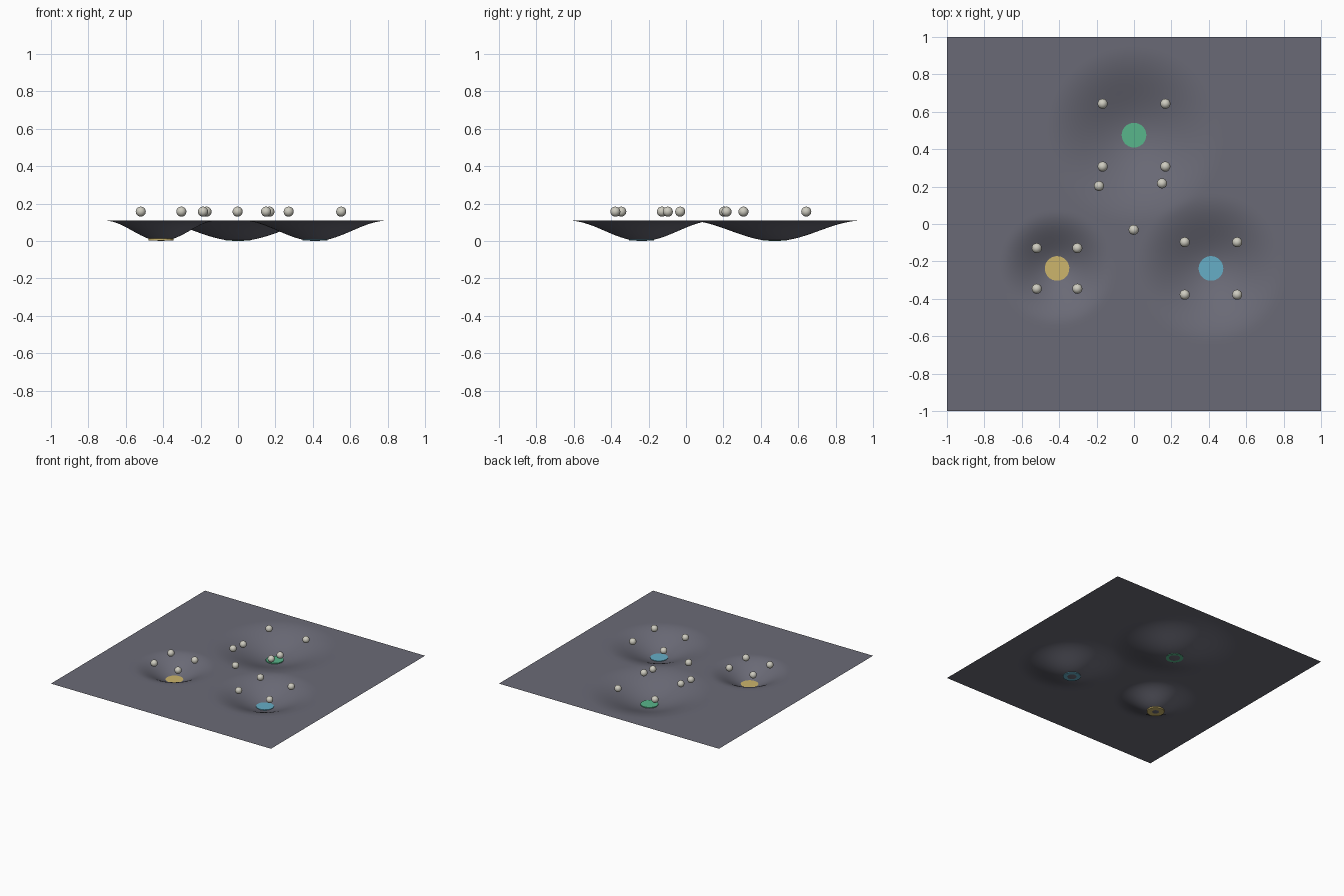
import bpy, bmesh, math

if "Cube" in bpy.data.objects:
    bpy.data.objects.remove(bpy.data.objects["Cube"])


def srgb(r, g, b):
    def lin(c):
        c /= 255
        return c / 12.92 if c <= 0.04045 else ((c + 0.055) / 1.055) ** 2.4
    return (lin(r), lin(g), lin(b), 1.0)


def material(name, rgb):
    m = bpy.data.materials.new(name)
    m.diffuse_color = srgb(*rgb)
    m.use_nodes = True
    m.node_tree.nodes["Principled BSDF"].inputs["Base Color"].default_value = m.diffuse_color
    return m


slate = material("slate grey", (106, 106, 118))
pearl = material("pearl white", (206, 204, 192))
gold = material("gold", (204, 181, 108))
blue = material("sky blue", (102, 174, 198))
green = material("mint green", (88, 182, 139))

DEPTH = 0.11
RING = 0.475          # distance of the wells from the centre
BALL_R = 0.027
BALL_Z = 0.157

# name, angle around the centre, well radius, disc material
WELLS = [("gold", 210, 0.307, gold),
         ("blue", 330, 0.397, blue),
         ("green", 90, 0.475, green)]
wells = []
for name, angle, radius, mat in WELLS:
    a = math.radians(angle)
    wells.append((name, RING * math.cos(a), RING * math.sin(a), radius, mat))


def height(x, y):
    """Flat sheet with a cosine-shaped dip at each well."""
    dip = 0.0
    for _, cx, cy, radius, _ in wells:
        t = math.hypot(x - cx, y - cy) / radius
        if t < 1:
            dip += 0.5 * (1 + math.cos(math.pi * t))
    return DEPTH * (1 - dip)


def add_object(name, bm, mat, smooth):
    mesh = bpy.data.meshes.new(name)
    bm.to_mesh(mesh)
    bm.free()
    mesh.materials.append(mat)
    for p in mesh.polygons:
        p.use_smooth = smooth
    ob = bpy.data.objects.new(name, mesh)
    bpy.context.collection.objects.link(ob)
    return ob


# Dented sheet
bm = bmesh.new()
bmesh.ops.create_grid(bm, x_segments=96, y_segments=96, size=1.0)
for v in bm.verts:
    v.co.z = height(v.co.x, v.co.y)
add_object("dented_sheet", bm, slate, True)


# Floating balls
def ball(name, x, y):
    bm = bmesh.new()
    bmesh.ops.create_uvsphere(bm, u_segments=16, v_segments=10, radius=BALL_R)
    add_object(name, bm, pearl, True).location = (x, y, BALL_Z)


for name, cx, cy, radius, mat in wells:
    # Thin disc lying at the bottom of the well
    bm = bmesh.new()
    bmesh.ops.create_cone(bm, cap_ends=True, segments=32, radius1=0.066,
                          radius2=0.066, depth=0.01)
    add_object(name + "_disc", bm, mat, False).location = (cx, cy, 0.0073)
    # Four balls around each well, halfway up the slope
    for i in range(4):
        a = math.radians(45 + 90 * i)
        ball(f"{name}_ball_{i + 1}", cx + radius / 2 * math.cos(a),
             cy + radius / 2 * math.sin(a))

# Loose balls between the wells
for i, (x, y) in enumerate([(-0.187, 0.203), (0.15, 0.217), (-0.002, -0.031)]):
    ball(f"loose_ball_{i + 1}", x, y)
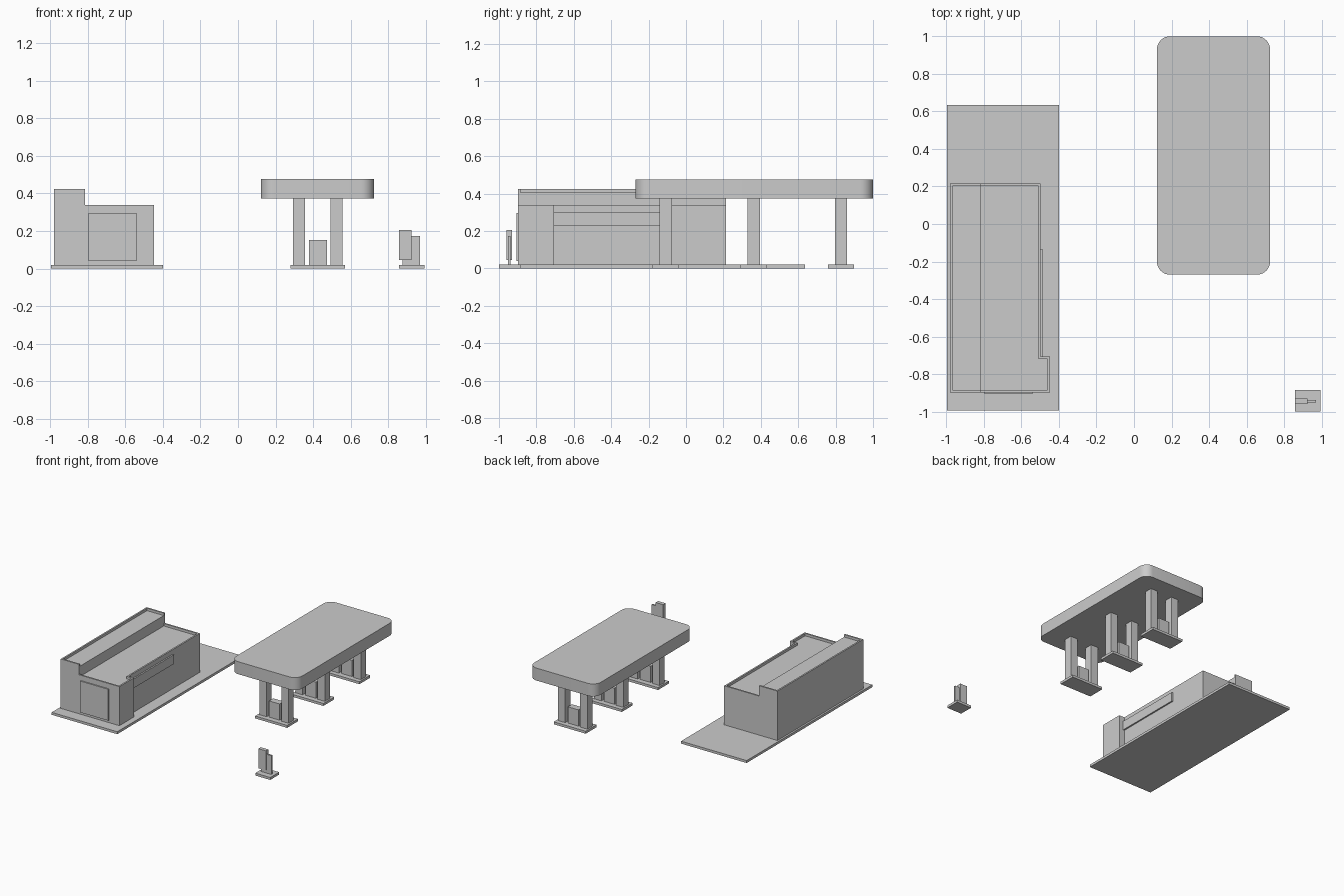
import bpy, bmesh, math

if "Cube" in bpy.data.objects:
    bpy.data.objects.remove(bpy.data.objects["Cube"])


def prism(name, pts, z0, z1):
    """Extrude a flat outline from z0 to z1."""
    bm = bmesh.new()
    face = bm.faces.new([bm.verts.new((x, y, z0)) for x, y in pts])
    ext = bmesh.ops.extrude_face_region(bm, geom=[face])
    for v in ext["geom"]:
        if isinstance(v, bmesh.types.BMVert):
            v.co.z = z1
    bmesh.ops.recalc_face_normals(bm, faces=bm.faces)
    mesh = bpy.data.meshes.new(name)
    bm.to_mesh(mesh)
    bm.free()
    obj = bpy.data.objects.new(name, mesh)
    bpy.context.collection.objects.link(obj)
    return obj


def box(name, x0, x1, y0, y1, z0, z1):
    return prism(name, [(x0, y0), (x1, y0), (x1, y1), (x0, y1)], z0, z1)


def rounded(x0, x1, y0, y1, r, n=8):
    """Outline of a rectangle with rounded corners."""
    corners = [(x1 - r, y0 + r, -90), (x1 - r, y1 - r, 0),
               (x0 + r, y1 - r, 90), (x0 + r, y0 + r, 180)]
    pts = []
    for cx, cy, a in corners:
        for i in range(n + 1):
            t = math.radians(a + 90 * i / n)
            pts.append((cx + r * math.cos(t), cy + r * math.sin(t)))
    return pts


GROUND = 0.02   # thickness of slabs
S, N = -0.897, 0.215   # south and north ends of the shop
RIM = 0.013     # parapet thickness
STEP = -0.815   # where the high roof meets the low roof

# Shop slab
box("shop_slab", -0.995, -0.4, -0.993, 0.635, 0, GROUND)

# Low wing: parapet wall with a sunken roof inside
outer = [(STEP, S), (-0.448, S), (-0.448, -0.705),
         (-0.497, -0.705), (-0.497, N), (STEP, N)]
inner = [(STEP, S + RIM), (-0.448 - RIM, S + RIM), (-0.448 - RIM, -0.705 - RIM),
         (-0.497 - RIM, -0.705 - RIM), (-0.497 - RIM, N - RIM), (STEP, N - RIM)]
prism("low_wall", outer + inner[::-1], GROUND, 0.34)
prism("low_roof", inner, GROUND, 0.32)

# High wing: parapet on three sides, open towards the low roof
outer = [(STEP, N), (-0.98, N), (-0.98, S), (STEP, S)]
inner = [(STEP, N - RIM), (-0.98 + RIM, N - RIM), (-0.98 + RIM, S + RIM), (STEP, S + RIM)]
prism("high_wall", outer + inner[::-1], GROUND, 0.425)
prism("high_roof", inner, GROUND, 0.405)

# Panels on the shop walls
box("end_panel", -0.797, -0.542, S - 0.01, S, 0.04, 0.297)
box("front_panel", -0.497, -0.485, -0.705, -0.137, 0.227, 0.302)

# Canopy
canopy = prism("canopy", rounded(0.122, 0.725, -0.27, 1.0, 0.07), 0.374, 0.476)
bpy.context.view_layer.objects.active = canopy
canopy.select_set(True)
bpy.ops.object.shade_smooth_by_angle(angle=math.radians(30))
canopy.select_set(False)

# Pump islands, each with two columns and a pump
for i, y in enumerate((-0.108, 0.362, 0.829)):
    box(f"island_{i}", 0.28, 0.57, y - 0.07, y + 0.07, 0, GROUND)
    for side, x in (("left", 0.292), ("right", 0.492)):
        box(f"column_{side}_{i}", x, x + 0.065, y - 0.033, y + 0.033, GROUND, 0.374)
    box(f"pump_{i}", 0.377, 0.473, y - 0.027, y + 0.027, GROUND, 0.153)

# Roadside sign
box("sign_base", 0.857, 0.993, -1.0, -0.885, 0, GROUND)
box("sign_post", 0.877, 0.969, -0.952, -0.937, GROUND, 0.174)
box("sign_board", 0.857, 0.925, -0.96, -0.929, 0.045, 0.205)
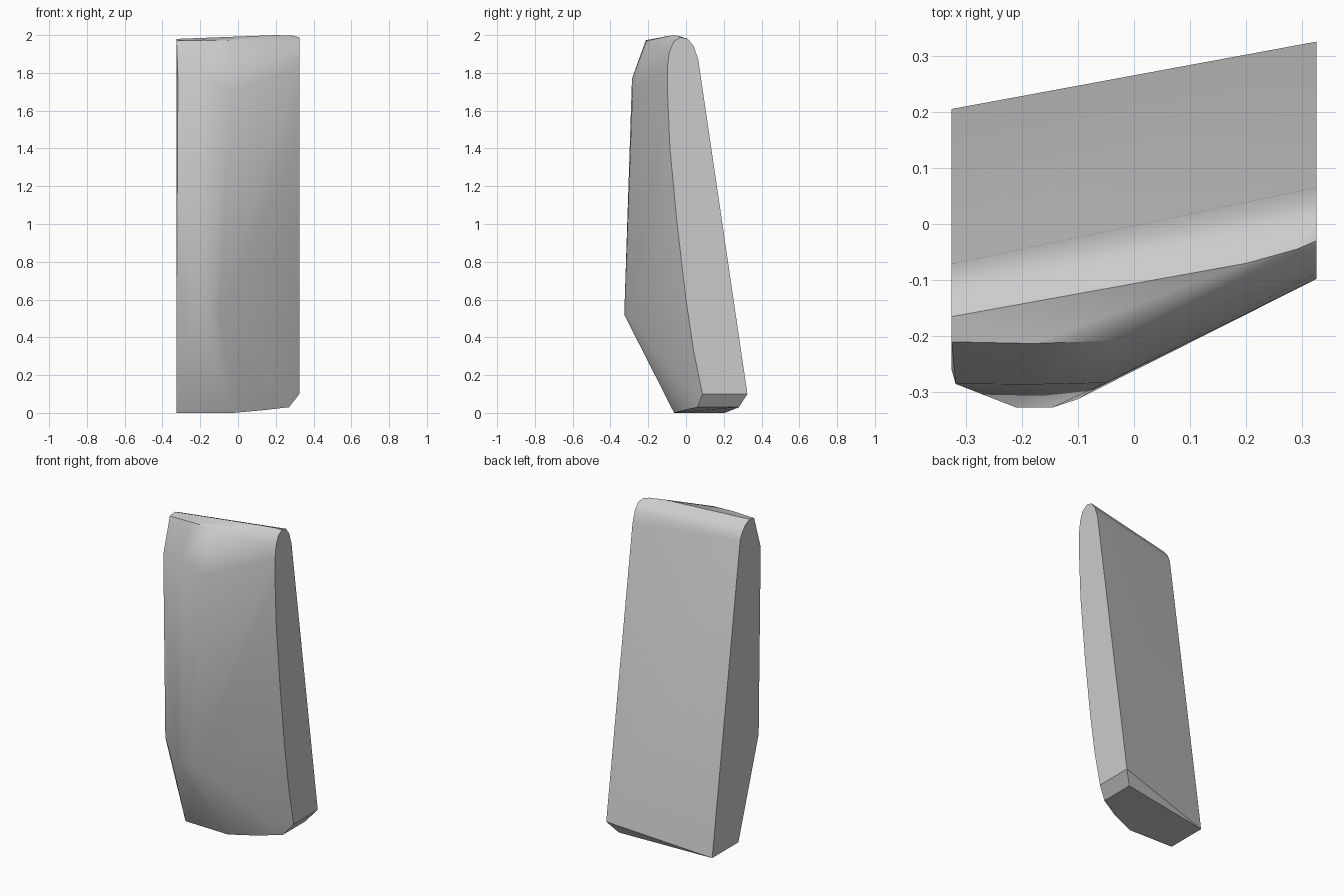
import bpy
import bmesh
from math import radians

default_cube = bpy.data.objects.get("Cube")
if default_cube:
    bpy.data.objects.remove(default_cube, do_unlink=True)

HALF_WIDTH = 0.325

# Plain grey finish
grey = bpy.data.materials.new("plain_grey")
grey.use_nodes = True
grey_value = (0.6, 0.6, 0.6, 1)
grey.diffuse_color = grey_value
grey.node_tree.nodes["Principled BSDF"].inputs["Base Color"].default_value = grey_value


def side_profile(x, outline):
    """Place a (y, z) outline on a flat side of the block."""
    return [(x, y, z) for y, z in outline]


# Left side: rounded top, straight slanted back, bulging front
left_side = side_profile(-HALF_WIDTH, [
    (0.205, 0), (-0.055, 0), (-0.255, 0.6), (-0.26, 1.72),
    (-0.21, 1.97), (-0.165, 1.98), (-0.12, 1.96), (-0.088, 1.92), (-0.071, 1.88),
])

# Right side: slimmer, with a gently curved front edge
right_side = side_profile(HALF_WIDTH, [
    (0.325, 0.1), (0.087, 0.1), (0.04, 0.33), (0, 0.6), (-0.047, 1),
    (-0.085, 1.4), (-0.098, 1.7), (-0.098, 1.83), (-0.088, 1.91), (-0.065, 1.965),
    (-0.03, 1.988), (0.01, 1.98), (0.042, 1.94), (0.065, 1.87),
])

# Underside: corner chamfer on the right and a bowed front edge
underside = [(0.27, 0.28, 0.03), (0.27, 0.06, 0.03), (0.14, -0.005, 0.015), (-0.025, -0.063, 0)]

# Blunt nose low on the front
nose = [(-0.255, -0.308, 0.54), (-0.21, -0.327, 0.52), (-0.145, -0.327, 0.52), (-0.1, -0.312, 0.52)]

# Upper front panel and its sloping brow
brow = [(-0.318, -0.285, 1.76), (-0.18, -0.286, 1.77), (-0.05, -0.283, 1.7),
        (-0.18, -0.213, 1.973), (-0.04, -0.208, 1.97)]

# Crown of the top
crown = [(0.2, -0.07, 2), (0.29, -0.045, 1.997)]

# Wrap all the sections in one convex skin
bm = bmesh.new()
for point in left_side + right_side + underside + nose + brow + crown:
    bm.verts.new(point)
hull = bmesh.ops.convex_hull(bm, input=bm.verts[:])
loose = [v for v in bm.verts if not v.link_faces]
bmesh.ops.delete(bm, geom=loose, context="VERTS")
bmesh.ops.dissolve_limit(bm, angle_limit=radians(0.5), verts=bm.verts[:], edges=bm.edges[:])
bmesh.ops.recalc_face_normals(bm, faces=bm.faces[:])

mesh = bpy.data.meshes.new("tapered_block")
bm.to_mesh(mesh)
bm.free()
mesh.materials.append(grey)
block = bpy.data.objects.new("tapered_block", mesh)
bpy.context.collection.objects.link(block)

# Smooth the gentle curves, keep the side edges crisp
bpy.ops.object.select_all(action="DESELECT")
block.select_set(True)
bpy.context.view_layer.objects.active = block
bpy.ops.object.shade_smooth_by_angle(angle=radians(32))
※ ※ ※
→ **Task prompt**: Write out exactly the lines from the one containing "angle_limit=radians(0.5), verts=bm.verts[:], edges=bm.edges[:])" through the end of the data, both included. Add nothing else.

→ **Answer to this exercise**:
bmesh.ops.dissolve_limit(bm, angle_limit=radians(0.5), verts=bm.verts[:], edges=bm.edges[:])
bmesh.ops.recalc_face_normals(bm, faces=bm.faces[:])

mesh = bpy.data.meshes.new("tapered_block")
bm.to_mesh(mesh)
bm.free()
mesh.materials.append(grey)
block = bpy.data.objects.new("tapered_block", mesh)
bpy.context.collection.objects.link(block)

# Smooth the gentle curves, keep the side edges crisp
bpy.ops.object.select_all(action="DESELECT")
block.select_set(True)
bpy.context.view_layer.objects.active = block
bpy.ops.object.shade_smooth_by_angle(angle=radians(32))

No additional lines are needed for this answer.